→ What the task asks
For the data below, restate word for word only the lines from the line containing "(-.49, .81), (-.44, .793))]" through the line containing "for p, t in", both ends included.

[Data entries]

****************

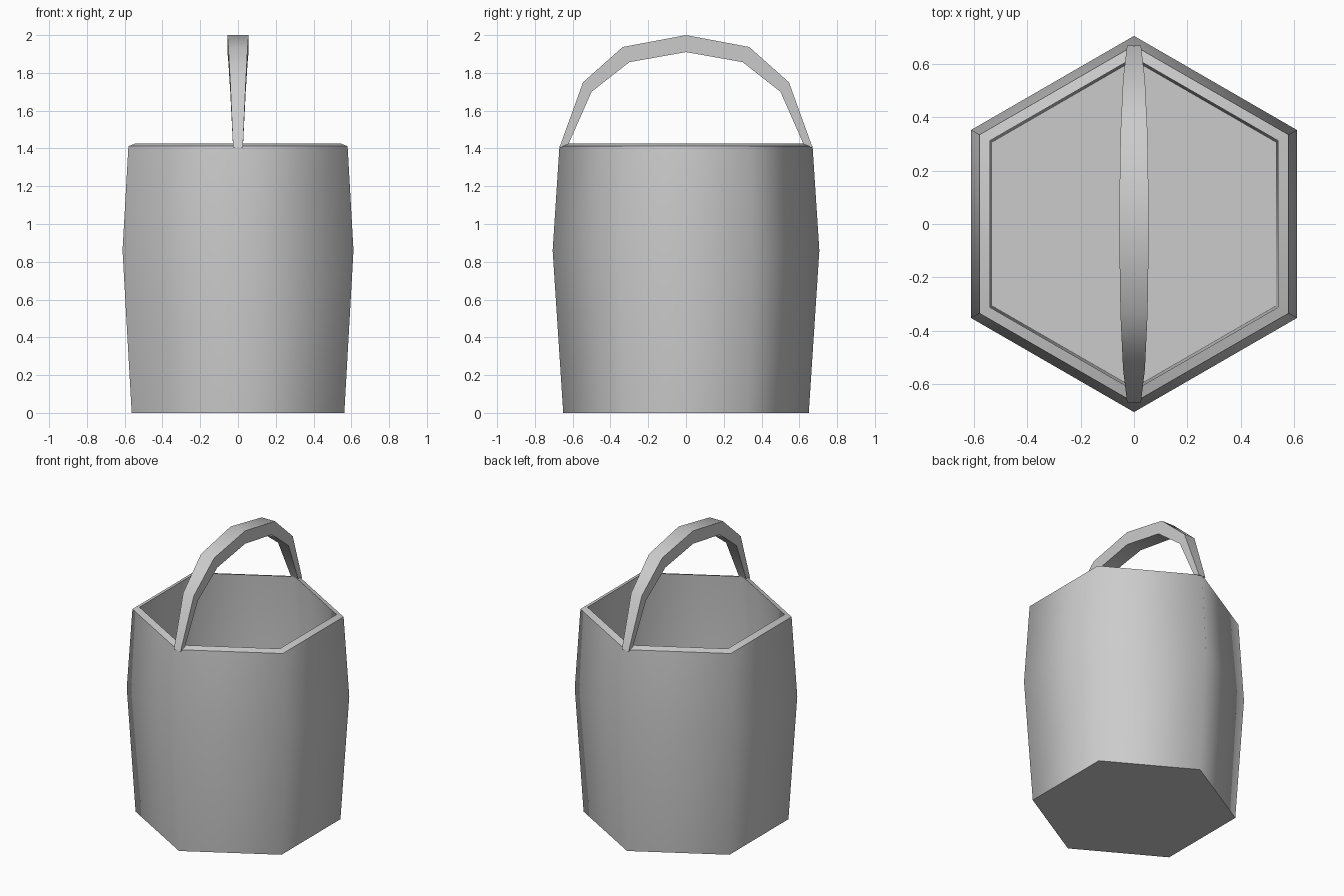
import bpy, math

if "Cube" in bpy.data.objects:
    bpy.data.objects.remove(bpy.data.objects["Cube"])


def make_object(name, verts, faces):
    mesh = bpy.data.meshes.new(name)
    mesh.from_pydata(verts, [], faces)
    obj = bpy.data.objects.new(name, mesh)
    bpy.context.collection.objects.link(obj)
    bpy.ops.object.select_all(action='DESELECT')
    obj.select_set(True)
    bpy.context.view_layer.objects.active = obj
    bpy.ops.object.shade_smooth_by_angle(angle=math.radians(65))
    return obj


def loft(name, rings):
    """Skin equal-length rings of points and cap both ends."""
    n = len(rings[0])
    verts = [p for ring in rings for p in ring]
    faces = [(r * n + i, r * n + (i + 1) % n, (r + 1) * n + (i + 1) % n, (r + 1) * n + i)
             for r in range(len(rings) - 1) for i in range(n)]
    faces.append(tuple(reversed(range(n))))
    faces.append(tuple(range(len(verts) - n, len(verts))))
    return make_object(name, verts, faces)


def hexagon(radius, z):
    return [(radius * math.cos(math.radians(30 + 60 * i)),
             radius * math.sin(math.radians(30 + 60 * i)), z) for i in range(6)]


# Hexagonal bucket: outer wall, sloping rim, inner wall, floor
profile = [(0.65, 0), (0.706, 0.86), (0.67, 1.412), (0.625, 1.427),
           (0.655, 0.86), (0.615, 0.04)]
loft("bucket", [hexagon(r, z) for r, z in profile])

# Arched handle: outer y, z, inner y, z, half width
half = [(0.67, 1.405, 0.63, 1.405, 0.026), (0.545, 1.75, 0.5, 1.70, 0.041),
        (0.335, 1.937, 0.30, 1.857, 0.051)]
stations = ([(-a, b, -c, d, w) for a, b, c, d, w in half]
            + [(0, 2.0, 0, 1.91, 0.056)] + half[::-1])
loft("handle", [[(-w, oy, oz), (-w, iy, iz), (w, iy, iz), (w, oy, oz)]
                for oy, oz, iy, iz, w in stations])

****************

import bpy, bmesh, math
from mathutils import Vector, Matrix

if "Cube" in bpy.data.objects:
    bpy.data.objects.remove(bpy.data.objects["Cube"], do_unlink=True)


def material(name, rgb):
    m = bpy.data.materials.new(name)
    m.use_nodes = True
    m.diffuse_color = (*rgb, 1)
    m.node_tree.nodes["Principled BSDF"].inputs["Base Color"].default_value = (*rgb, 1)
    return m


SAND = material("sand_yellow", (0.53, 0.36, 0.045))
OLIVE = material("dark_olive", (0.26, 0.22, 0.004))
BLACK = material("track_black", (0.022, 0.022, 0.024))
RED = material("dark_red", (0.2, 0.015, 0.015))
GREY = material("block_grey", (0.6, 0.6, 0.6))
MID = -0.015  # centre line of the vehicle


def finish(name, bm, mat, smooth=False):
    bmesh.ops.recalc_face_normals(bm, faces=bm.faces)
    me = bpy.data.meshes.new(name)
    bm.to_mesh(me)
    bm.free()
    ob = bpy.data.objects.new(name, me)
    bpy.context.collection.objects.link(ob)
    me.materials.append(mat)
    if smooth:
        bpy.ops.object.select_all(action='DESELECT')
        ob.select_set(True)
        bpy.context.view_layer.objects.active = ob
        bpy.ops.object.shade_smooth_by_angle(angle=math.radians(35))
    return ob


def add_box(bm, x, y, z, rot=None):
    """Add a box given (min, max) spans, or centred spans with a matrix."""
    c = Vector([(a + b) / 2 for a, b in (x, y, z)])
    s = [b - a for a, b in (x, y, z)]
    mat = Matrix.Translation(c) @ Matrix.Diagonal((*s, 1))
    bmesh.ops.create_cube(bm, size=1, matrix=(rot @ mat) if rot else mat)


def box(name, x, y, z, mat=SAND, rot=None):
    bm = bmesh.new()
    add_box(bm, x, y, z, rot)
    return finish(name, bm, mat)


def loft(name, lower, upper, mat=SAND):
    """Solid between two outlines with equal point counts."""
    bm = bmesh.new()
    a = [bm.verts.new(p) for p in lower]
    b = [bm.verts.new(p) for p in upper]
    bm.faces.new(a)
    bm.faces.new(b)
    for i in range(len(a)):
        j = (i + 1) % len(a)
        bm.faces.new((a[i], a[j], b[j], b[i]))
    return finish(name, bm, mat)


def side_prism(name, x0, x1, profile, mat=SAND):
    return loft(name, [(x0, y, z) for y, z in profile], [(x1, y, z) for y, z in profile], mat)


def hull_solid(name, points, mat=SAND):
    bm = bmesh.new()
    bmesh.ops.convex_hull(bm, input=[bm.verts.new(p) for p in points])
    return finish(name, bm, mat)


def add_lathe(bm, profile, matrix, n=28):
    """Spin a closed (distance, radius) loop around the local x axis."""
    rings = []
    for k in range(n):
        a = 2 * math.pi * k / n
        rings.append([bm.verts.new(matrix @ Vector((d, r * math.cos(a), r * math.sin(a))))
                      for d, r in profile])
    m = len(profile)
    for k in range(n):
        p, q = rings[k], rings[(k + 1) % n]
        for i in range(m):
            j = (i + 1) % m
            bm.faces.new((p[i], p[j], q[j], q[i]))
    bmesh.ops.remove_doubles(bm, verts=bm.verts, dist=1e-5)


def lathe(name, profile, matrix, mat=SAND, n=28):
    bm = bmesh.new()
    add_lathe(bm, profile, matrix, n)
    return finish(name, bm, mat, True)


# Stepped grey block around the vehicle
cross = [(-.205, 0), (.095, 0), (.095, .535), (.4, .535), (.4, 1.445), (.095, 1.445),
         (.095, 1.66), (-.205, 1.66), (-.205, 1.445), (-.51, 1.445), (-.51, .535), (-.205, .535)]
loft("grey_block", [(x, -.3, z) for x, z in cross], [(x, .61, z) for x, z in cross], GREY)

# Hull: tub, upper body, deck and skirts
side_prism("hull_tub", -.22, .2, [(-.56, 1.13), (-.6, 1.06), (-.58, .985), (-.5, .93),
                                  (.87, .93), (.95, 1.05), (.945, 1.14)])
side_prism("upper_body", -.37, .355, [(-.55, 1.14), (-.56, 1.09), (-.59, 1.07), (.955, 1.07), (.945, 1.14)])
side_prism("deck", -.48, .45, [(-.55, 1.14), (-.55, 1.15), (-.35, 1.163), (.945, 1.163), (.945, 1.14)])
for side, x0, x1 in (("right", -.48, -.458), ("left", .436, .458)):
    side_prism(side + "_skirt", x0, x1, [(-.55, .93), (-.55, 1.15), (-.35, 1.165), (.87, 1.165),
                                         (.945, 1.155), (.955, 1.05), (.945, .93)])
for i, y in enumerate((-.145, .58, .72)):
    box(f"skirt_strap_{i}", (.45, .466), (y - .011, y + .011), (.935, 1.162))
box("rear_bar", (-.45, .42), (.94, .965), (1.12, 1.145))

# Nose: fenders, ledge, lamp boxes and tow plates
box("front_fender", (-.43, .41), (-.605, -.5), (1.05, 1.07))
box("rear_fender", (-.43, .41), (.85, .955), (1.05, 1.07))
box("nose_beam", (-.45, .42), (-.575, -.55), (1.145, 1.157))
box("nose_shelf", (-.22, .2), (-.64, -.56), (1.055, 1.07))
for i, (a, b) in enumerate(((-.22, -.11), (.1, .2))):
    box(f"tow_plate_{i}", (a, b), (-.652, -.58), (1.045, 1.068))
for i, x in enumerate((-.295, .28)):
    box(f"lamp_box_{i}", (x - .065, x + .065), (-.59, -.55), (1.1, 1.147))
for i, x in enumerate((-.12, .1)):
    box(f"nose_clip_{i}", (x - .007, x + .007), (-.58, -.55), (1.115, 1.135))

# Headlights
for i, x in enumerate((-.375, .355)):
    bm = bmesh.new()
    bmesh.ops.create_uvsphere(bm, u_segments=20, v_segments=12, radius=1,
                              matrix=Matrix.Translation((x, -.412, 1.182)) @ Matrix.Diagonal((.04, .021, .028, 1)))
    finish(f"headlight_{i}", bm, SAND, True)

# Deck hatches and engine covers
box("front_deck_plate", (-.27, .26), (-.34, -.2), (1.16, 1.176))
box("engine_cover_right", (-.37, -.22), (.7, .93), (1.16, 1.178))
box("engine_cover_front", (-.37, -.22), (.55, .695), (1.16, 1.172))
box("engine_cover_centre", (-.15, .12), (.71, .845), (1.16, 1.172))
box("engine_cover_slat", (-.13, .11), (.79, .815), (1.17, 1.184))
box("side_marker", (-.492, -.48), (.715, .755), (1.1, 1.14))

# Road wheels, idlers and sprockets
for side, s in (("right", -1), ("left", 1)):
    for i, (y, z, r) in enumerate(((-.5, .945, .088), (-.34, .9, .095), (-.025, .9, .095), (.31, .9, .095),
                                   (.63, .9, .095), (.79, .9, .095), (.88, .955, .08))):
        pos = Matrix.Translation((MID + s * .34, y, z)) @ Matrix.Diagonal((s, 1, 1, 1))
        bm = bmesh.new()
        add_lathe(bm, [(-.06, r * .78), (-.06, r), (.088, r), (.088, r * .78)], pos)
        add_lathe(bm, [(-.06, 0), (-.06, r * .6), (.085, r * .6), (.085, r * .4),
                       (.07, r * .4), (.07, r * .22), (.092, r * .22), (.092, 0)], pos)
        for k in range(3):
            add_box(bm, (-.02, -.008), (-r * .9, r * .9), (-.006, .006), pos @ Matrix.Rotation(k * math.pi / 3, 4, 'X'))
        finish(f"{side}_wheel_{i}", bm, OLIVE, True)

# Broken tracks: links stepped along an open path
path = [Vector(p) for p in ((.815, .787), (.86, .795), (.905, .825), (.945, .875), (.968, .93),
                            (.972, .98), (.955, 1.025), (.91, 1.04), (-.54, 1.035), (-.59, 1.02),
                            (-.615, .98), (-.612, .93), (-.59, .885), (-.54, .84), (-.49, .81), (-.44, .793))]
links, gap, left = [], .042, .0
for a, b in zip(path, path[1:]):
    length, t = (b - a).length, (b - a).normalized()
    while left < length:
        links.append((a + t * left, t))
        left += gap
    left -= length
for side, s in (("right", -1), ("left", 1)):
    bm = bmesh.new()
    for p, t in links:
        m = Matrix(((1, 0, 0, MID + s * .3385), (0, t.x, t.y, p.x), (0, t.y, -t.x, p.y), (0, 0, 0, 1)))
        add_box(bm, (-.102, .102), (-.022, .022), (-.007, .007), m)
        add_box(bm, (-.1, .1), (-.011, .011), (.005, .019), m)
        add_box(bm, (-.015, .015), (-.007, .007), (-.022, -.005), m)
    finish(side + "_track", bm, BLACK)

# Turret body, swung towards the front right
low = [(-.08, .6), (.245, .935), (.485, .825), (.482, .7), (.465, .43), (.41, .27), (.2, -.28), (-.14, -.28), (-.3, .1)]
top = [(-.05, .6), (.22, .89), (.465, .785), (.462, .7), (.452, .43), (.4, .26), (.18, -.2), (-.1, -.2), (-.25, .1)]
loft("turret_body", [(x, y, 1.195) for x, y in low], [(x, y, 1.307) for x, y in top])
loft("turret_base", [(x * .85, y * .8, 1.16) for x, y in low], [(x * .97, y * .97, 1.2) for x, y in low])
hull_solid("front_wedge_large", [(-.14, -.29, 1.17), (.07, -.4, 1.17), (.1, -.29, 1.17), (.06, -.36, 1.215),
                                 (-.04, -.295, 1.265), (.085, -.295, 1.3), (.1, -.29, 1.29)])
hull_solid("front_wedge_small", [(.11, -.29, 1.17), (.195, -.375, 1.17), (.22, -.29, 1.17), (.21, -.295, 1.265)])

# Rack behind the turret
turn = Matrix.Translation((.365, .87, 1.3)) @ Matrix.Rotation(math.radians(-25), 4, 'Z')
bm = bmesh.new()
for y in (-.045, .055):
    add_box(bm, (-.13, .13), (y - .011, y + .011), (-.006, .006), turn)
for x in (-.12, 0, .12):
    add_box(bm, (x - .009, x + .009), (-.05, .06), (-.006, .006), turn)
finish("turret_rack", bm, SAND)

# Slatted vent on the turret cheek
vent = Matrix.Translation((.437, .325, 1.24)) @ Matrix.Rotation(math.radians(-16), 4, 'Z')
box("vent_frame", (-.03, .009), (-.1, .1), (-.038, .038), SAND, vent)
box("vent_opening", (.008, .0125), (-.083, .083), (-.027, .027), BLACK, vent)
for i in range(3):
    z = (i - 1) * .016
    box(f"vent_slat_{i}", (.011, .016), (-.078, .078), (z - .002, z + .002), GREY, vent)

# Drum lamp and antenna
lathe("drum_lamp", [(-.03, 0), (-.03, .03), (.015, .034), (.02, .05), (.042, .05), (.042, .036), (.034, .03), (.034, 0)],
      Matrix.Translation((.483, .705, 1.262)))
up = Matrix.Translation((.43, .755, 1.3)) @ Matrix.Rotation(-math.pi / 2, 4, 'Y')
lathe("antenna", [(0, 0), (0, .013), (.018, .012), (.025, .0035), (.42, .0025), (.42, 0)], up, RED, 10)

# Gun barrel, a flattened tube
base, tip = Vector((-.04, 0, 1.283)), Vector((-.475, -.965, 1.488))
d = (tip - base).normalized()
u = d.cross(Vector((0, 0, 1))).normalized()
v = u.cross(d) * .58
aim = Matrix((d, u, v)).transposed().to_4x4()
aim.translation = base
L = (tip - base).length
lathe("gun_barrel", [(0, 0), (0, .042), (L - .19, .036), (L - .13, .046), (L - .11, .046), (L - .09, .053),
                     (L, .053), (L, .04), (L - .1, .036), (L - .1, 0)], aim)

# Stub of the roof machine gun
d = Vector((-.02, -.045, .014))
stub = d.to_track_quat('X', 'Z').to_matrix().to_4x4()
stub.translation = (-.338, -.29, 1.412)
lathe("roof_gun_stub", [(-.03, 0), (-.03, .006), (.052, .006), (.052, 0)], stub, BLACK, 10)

****************

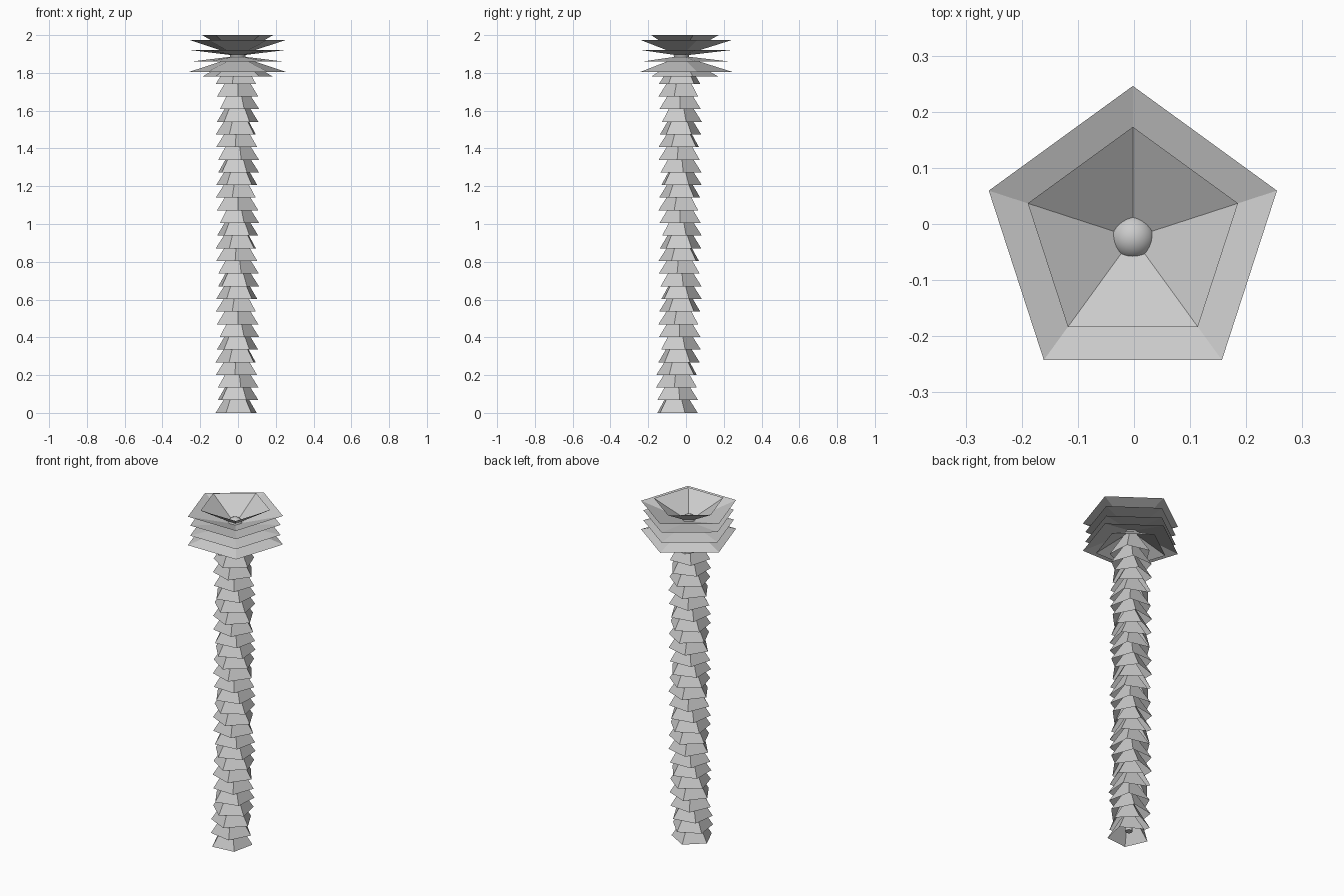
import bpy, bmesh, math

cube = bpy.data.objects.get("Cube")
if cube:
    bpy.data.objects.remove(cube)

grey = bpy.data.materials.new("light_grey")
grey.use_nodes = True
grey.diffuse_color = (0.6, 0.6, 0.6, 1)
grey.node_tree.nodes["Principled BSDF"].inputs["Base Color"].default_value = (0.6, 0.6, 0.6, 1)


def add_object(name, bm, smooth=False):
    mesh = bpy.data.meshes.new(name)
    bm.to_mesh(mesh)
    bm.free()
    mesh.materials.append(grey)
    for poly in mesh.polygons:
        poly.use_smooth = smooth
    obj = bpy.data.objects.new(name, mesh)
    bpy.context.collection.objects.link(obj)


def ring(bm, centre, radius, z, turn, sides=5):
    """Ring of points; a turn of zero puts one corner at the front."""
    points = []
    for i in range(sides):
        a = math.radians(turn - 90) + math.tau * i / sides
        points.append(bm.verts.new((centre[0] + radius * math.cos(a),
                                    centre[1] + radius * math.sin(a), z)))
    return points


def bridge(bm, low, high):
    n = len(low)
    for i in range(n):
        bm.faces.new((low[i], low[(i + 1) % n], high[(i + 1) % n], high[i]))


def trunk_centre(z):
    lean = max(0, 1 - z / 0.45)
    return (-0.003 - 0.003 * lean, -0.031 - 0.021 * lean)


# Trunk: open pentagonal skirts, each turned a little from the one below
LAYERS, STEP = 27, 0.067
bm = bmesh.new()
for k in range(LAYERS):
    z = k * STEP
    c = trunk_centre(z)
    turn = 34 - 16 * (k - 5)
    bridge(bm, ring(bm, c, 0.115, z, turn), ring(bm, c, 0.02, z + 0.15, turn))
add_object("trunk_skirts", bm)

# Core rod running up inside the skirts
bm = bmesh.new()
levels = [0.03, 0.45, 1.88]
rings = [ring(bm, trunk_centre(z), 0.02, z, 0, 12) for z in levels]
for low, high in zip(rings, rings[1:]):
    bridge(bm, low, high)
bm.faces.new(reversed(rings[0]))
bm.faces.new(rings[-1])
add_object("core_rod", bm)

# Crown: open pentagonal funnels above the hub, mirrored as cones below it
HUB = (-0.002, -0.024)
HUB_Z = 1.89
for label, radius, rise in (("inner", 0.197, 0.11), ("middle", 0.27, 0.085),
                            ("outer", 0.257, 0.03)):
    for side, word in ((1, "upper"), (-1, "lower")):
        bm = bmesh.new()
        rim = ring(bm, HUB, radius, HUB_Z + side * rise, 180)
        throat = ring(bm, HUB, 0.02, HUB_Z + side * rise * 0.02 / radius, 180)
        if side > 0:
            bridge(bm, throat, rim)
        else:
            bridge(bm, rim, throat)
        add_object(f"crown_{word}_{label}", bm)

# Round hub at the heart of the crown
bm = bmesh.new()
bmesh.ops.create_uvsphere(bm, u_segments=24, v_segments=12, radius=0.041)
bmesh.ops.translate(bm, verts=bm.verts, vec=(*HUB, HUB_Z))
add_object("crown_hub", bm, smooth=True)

****************

→ Answer for this exercise
                            (-.615, .98), (-.612, .93), (-.59, .885), (-.54, .84), (-.49, .81), (-.44, .793))]
links, gap, left = [], .042, .0
for a, b in zip(path, path[1:]):
    length, t = (b - a).length, (b - a).normalized()
    while left < length:
        links.append((a + t * left, t))
        left += gap
    left -= length
for side, s in (("right", -1), ("left", 1)):
    bm = bmesh.new()
    for p, t in links:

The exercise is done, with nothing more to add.